What you have to do >> Line by line, repeat the data below exactly, beginning at the first line and ending at the line with "# Grey steel". Omit pictures.
━━ Data records
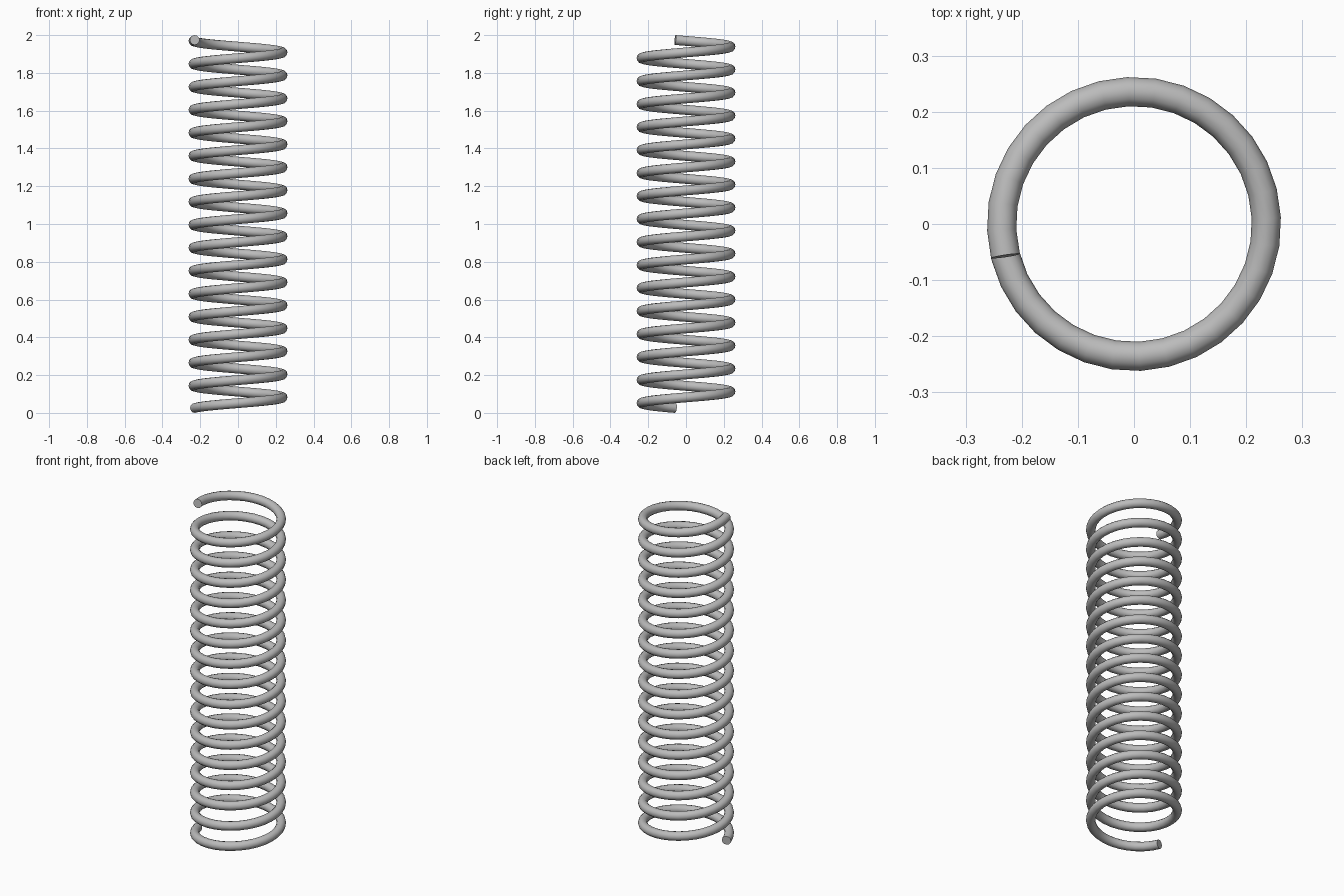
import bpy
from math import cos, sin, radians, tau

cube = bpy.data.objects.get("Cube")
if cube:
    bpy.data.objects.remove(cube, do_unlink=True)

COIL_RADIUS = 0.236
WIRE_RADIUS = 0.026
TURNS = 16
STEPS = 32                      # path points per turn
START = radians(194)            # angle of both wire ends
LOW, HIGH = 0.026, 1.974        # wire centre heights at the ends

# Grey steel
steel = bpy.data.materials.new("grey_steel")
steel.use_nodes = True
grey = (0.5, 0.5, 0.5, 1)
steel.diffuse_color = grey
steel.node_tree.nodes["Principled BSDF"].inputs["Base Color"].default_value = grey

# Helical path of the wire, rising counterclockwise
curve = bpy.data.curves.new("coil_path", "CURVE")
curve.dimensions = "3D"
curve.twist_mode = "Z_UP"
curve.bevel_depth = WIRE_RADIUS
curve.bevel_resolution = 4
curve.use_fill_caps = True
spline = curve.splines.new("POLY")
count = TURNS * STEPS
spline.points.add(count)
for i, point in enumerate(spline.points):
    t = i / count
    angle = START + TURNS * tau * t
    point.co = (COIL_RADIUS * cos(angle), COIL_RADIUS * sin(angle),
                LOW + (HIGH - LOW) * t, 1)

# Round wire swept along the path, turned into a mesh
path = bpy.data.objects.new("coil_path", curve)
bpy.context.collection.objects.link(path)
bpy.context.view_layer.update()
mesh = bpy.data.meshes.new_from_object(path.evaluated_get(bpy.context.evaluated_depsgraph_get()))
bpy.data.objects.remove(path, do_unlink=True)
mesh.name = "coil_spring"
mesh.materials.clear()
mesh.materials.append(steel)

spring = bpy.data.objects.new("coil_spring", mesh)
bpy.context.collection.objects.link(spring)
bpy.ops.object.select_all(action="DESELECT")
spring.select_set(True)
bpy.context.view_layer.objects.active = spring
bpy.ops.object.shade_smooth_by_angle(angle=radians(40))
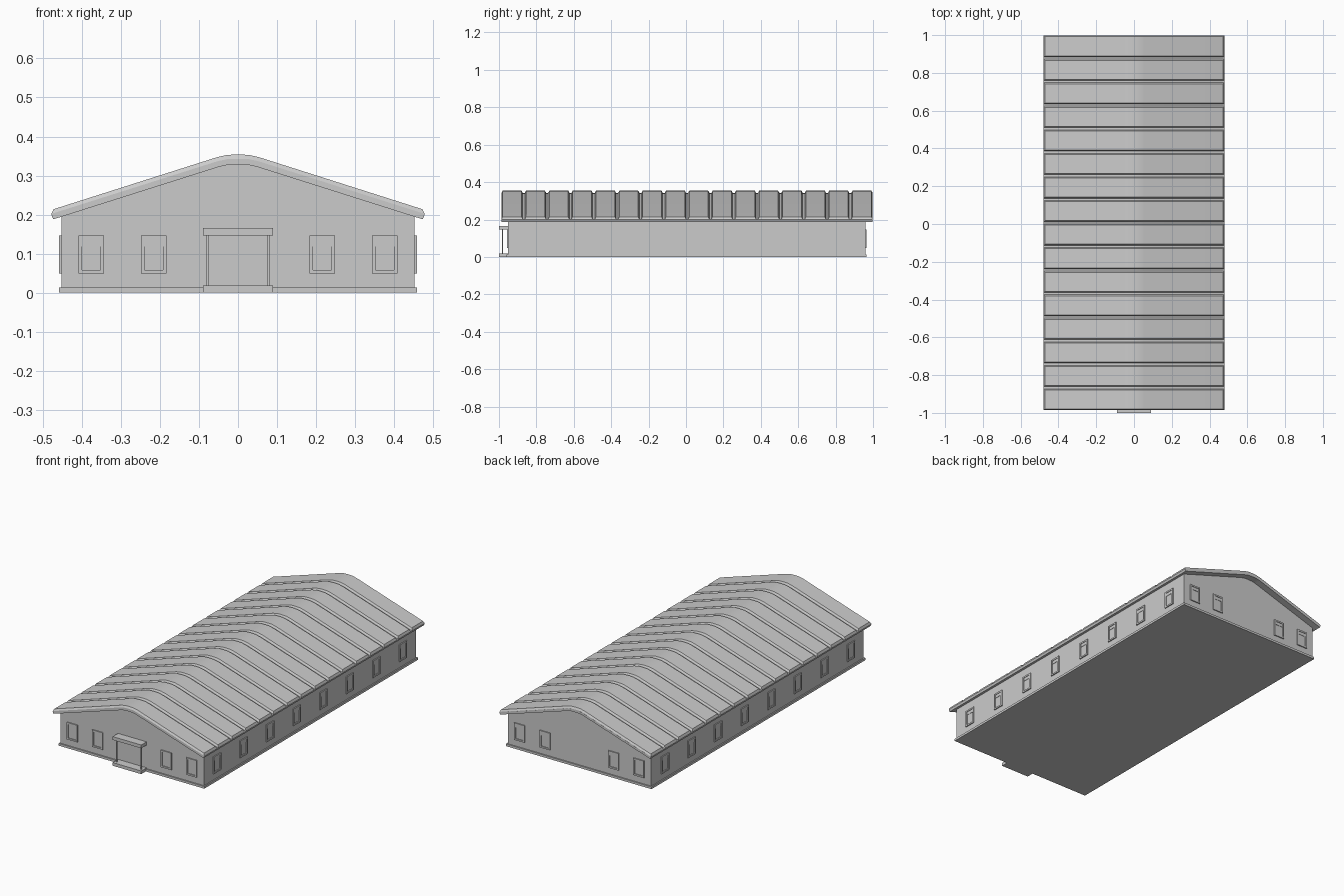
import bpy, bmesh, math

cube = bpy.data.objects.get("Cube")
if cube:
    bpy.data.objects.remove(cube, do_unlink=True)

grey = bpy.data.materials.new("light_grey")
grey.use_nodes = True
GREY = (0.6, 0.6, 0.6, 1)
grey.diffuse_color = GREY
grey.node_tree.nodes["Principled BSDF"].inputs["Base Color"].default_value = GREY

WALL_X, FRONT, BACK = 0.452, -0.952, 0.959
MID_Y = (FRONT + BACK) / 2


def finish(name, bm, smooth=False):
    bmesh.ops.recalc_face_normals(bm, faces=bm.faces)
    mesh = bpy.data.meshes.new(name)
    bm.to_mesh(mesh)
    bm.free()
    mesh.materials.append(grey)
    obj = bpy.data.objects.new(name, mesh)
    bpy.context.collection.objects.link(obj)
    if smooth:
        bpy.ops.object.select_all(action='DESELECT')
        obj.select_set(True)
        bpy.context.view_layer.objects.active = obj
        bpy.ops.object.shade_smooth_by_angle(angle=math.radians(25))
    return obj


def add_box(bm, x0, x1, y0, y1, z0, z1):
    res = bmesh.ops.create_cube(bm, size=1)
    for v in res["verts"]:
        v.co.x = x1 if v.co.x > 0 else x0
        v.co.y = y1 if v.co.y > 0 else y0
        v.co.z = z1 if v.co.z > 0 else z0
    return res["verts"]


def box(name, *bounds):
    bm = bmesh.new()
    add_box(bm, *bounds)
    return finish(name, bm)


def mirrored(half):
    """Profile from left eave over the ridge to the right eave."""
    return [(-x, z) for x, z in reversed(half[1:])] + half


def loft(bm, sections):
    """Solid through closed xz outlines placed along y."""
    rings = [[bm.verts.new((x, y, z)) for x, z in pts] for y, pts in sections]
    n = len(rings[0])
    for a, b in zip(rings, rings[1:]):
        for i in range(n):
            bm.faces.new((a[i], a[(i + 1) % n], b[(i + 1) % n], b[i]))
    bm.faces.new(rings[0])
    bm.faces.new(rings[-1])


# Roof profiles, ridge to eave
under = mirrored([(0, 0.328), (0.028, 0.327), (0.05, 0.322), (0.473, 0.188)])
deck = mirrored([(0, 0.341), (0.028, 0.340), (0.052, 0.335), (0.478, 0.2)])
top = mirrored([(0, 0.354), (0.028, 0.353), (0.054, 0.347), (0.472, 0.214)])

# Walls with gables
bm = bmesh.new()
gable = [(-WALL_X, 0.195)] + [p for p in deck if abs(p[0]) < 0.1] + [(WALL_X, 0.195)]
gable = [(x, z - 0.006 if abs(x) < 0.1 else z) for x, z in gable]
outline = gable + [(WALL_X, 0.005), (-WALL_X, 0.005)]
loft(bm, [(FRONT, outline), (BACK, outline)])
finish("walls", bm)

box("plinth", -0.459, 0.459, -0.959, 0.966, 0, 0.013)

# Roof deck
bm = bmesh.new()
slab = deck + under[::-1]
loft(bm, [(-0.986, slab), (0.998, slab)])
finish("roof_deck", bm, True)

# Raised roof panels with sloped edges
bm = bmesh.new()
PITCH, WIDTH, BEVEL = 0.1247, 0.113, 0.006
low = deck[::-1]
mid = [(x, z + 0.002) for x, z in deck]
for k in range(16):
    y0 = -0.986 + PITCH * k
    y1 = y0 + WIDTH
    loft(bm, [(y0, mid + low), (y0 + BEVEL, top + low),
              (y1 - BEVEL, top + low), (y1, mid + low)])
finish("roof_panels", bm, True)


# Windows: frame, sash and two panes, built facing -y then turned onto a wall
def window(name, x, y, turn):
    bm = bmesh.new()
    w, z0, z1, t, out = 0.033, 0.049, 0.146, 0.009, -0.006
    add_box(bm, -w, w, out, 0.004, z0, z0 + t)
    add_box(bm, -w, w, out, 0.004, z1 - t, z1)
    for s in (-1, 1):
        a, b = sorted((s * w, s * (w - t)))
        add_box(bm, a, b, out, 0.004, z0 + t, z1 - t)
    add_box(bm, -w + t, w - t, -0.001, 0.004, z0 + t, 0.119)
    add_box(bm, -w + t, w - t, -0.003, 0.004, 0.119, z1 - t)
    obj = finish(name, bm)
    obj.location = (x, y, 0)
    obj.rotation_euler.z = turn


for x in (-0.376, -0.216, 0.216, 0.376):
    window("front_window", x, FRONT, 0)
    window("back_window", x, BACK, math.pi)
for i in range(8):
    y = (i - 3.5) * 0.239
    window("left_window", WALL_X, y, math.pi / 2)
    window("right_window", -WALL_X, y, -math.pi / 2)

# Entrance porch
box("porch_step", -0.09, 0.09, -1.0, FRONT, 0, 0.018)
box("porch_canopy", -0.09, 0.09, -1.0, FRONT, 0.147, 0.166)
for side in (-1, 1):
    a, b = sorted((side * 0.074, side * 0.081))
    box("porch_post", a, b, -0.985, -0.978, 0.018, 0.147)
━━━━
Reply to the task >>
import bpy
from math import cos, sin, radians, tau

cube = bpy.data.objects.get("Cube")
if cube:
    bpy.data.objects.remove(cube, do_unlink=True)

COIL_RADIUS = 0.236
WIRE_RADIUS = 0.026
TURNS = 16
STEPS = 32                      # path points per turn
START = radians(194)            # angle of both wire ends
LOW, HIGH = 0.026, 1.974        # wire centre heights at the ends

# Grey steel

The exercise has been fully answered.